Regarding the beer style, it tends to be amber in color and very malt-focused. The grain bill is typically heavy on Vienna and Munich malts, which are German malts with a very rich flavor. They may run a bit hoppier than everyday German lagers, which isn’t saying a whole lot since I’ve never heard of a hop-head German brewmaster. And they are usually in the mid-five percent range on alcohol. In my mind, they make the perfect beverage companion to college football on TV.
Since they don’t transgress the old 6% ABV limit, Alabama has long seen a wide variety of Oktoberfests around this time of year. But I would like to highlight a handful, starting with those that are new here this year.
The one I’m most eager to try is Gordon Biersch FestBier. Brewmaster Dan Gordon has a five-year brewing engineering degree from the school at Weihenstephan, the oldest brewery in the world. Talk about expertise and appreciation for tradition. While Gordon Biersch have a year-round Märzen style beer, their FestBier is more robust and hoppy.
Another new one is Shmaltz Brewing’s Coney Island Freaktoberfest. It stands out a bit for its 6.7% ABV, making it unusually strong for the style. And it features primarily American hops such as Cascade, Willamette, and Warrior. The guys at Shmaltz are pretty much the polar opposites of the brewers at Gordon Biersch on this. While the latter are obsessed with perfectly adhering to German tradition, the former are pushing the boundaries and adding uniquely American twists to a classic style. Both approaches have their own merits.
While not new to Alabama, another one that deserves special mention is Flying Dog Dogtoberfest. It has won gold in the Oktoberfest category at the Great American Beer Festival the last two years. Two years in a row makes for an impressive feat (judging is done blind). Unlike the Shmaltz version, all the ingredients for this one are imported from Germany. But the brewing technique is very American, as Dogtoberfest is hoppier than just about any German-brewed Oktoberfest I know of.
Here are more American-brewed Oktoberfests you should check out:
• Left Hand Oktoberfest, from Longmont, Colorado. A 6% ABV offering from the first Colorado brewery to distribute to Alabama.
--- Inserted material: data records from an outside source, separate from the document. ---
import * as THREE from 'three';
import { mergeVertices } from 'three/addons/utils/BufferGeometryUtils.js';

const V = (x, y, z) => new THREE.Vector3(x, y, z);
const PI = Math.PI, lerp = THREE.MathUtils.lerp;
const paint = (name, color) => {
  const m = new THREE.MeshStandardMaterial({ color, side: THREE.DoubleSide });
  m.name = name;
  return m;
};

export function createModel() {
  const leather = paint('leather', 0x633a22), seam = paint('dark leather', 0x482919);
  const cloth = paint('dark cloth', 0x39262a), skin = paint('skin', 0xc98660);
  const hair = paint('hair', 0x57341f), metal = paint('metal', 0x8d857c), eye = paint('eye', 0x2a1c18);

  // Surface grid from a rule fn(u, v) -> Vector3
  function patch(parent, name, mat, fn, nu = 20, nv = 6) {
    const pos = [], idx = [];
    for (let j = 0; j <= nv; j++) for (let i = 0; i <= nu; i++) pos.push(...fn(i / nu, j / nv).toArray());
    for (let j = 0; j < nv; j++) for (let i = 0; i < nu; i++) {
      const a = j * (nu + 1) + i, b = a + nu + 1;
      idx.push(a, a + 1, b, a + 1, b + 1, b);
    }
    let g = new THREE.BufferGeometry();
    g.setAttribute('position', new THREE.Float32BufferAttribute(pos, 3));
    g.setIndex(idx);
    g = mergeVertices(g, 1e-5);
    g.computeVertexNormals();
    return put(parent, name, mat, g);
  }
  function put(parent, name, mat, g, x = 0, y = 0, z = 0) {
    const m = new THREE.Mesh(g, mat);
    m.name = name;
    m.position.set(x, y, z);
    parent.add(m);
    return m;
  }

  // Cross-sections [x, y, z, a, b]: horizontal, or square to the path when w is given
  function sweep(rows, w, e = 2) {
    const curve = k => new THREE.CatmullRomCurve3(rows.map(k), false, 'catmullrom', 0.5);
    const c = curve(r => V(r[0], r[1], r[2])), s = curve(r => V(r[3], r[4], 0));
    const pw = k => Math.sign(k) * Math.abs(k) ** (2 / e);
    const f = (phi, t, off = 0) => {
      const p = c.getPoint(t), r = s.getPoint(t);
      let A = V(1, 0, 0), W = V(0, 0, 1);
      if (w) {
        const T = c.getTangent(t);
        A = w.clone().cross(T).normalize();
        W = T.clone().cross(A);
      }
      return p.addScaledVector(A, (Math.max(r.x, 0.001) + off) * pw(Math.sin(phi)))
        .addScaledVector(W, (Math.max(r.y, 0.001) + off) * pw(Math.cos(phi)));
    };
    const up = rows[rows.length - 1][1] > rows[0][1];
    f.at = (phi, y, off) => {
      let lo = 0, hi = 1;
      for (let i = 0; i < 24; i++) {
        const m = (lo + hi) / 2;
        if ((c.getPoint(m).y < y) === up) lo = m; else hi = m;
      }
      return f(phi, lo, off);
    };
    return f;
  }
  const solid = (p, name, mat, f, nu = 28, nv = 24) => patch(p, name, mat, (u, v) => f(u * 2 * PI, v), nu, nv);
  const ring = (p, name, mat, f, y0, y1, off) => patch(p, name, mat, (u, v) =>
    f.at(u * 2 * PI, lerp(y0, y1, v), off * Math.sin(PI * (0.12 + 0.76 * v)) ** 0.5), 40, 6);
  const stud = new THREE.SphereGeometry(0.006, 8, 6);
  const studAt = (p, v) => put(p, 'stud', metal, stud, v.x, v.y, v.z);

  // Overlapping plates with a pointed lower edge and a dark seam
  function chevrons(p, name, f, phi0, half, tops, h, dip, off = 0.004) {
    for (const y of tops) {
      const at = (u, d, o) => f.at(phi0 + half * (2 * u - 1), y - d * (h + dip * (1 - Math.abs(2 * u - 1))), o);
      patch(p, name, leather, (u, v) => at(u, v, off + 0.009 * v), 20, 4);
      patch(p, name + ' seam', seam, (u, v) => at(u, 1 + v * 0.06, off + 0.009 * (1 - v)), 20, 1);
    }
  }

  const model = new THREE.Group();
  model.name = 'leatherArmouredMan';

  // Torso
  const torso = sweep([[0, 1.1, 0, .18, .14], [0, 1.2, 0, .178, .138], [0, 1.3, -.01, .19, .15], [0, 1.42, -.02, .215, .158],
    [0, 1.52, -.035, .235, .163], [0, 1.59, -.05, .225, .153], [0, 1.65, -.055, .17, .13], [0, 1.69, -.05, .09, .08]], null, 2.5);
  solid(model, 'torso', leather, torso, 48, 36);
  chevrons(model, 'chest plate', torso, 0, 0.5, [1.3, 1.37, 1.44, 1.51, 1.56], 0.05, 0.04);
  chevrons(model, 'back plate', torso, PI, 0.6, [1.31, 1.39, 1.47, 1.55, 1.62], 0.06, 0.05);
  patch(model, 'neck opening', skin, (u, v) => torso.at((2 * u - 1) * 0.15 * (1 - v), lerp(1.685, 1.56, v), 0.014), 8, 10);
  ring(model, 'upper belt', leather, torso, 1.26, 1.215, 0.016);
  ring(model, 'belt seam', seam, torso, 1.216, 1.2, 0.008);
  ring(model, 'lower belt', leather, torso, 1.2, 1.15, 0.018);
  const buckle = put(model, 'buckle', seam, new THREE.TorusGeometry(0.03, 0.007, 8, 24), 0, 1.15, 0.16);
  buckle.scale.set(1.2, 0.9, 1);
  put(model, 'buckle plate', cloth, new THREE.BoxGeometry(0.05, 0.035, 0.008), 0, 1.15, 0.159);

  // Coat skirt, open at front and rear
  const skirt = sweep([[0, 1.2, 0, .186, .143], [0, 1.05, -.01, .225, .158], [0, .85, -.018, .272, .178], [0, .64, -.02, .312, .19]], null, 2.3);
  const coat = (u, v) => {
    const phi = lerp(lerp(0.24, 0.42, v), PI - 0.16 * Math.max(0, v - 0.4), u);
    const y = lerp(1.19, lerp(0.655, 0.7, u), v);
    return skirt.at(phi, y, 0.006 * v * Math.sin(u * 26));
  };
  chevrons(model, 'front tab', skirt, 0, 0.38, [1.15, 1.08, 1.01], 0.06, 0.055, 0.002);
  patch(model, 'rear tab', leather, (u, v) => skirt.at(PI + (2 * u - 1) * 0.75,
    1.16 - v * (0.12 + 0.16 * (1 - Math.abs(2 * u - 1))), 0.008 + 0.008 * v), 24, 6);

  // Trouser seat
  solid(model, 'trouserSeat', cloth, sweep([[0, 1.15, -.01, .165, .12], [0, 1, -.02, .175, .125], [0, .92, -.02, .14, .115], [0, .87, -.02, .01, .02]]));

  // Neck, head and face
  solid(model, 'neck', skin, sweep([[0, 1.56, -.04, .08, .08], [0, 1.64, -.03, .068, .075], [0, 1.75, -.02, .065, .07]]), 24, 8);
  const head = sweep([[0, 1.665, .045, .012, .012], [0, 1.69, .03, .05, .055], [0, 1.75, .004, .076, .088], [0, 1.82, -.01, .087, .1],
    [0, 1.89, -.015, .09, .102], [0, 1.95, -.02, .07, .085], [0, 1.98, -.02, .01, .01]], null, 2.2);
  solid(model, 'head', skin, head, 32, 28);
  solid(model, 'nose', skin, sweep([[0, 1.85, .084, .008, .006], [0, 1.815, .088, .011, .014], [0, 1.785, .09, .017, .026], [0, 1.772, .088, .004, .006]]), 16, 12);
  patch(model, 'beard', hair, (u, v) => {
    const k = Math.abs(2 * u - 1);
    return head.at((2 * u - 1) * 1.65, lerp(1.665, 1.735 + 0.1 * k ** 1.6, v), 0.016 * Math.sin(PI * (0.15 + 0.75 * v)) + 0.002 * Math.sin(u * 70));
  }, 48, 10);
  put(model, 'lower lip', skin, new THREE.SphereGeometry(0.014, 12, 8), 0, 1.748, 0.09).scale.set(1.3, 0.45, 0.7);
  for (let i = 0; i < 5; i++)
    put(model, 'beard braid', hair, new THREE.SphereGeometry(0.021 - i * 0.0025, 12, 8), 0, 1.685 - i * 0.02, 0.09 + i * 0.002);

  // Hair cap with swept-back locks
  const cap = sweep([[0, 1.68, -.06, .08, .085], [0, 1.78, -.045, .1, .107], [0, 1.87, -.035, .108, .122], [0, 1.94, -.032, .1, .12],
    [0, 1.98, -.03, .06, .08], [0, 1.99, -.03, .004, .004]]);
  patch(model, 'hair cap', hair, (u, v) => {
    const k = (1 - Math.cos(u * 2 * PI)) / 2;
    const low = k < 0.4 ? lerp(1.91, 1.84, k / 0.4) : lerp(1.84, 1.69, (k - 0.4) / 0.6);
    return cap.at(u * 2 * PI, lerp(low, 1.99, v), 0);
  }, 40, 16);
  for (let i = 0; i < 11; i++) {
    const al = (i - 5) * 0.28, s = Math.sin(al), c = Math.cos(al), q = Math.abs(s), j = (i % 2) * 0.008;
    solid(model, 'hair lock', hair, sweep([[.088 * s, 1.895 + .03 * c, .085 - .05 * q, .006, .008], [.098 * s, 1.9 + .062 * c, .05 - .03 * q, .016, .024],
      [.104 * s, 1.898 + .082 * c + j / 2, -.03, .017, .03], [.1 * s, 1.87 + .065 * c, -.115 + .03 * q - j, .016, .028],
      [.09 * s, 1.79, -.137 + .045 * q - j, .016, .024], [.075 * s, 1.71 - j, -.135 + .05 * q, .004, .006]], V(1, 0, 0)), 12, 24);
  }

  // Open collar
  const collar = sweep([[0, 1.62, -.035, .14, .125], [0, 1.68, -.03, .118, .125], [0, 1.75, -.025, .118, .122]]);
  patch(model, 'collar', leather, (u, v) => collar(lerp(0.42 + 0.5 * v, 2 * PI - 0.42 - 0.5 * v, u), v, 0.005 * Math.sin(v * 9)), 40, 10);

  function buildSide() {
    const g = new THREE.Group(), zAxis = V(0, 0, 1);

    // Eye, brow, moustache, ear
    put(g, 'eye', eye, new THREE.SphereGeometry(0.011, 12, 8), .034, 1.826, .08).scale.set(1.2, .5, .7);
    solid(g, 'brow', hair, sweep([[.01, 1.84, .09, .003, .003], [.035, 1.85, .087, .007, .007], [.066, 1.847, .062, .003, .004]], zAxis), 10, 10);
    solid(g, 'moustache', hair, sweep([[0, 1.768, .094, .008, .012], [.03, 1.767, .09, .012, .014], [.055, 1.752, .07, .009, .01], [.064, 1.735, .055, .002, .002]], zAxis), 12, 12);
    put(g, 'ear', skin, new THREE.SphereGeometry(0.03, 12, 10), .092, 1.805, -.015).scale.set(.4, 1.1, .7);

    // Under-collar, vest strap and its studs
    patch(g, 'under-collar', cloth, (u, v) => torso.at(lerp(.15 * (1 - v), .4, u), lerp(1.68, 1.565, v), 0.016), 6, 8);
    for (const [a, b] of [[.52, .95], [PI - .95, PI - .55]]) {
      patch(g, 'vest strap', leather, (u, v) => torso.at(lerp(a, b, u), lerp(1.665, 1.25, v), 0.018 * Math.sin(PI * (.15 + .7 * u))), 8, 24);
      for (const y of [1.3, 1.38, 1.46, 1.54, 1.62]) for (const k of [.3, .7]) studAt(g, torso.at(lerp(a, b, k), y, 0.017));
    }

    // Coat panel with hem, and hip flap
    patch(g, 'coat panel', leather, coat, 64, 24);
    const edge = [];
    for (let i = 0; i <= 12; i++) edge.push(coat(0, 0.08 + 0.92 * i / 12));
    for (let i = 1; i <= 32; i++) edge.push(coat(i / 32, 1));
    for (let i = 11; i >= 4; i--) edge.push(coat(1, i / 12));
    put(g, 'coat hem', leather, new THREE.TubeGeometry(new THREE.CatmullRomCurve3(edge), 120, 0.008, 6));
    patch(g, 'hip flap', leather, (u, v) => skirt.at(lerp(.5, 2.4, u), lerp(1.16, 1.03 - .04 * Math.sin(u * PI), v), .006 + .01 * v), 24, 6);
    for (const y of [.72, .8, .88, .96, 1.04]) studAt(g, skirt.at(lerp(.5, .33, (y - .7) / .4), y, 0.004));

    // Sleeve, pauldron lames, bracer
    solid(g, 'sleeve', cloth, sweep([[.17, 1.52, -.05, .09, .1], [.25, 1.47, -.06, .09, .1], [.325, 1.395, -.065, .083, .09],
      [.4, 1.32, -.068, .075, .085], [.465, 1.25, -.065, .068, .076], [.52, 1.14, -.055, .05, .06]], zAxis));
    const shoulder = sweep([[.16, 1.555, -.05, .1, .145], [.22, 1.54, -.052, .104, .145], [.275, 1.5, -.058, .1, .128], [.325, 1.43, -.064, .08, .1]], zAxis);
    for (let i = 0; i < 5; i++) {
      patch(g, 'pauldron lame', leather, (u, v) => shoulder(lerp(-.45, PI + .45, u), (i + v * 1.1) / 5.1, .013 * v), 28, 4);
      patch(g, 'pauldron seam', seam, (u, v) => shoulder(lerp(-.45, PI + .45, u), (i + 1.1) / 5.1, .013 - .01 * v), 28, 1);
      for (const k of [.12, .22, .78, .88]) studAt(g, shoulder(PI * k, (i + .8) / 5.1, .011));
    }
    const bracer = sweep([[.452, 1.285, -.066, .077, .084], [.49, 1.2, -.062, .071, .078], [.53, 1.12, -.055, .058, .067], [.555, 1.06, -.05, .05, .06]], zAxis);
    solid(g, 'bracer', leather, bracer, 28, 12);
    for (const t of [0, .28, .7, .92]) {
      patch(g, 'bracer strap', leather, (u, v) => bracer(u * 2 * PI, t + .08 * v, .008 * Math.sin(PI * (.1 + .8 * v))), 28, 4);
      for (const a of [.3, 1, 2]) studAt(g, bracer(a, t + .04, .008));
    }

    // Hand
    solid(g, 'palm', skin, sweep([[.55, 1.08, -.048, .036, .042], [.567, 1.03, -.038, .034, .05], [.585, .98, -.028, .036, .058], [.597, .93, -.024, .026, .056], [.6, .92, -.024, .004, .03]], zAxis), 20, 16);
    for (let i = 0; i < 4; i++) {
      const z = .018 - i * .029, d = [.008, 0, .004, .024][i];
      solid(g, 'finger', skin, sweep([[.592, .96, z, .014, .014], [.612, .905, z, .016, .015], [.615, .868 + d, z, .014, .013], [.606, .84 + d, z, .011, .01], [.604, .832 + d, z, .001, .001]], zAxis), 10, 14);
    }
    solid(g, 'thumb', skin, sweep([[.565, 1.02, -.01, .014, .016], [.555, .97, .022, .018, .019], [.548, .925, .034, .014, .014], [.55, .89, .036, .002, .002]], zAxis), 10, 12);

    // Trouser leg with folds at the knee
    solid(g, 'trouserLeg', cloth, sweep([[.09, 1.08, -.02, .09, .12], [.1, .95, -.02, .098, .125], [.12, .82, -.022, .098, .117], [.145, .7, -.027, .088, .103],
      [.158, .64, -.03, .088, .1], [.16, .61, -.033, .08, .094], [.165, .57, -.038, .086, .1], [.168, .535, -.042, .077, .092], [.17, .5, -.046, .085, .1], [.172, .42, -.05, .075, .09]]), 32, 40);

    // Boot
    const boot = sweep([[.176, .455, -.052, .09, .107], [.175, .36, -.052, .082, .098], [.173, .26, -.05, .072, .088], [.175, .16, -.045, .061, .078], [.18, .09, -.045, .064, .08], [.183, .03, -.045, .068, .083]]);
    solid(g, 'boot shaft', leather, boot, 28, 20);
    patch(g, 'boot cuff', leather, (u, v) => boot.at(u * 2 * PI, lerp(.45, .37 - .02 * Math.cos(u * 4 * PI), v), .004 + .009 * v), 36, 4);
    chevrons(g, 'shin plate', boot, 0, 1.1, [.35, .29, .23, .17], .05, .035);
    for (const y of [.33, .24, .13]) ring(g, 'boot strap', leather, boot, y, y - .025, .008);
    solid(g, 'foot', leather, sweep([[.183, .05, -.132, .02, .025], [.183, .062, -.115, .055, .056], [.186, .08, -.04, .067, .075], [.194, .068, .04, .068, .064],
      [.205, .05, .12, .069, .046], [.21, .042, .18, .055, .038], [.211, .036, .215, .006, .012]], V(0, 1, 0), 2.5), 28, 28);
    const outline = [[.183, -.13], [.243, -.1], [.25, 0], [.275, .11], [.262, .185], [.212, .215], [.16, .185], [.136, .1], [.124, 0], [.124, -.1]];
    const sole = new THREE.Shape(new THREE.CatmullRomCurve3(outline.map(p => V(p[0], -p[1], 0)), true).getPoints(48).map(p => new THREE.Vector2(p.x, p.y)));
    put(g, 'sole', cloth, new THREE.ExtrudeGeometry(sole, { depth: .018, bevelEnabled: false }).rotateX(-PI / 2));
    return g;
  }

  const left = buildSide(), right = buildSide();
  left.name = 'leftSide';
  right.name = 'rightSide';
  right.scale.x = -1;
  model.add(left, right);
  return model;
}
• Samuel Adams Octoberfest, from Boston, Massachussetts. The largest craft brewery is a handy go-to beer in restaurants that otherwise only carry stuff from the mega-brewers.
• Leinenkugel’s Oktoberfest, from Chippewa Falls, Wisconsin. Another one that should have pretty widespread availability.
And of course it would be heresy not to mention some classic German-brewed examples of this German style:
• Beck’s Oktoberfest, from Bremen, Germany. • Ayinger Oktoberfest-Märzen, from Aying, Germany.
• Spaten Oktoberfest from Munich, Germany.
The differences between different examples of Oktoberfest beers are much smaller than the differences between various IPAs or different American brown ales. But if you can appreciate the subtle differences then you are on your way to being a beer god. It would be fun to get together with some buddies and do a tasting of all of these.
“Hopped Up” is a weekly brew review by Danner Kline, founder of Free the Hops and co-organizer of the annual Magic City Brewfest. Send your feedback to email@example.com.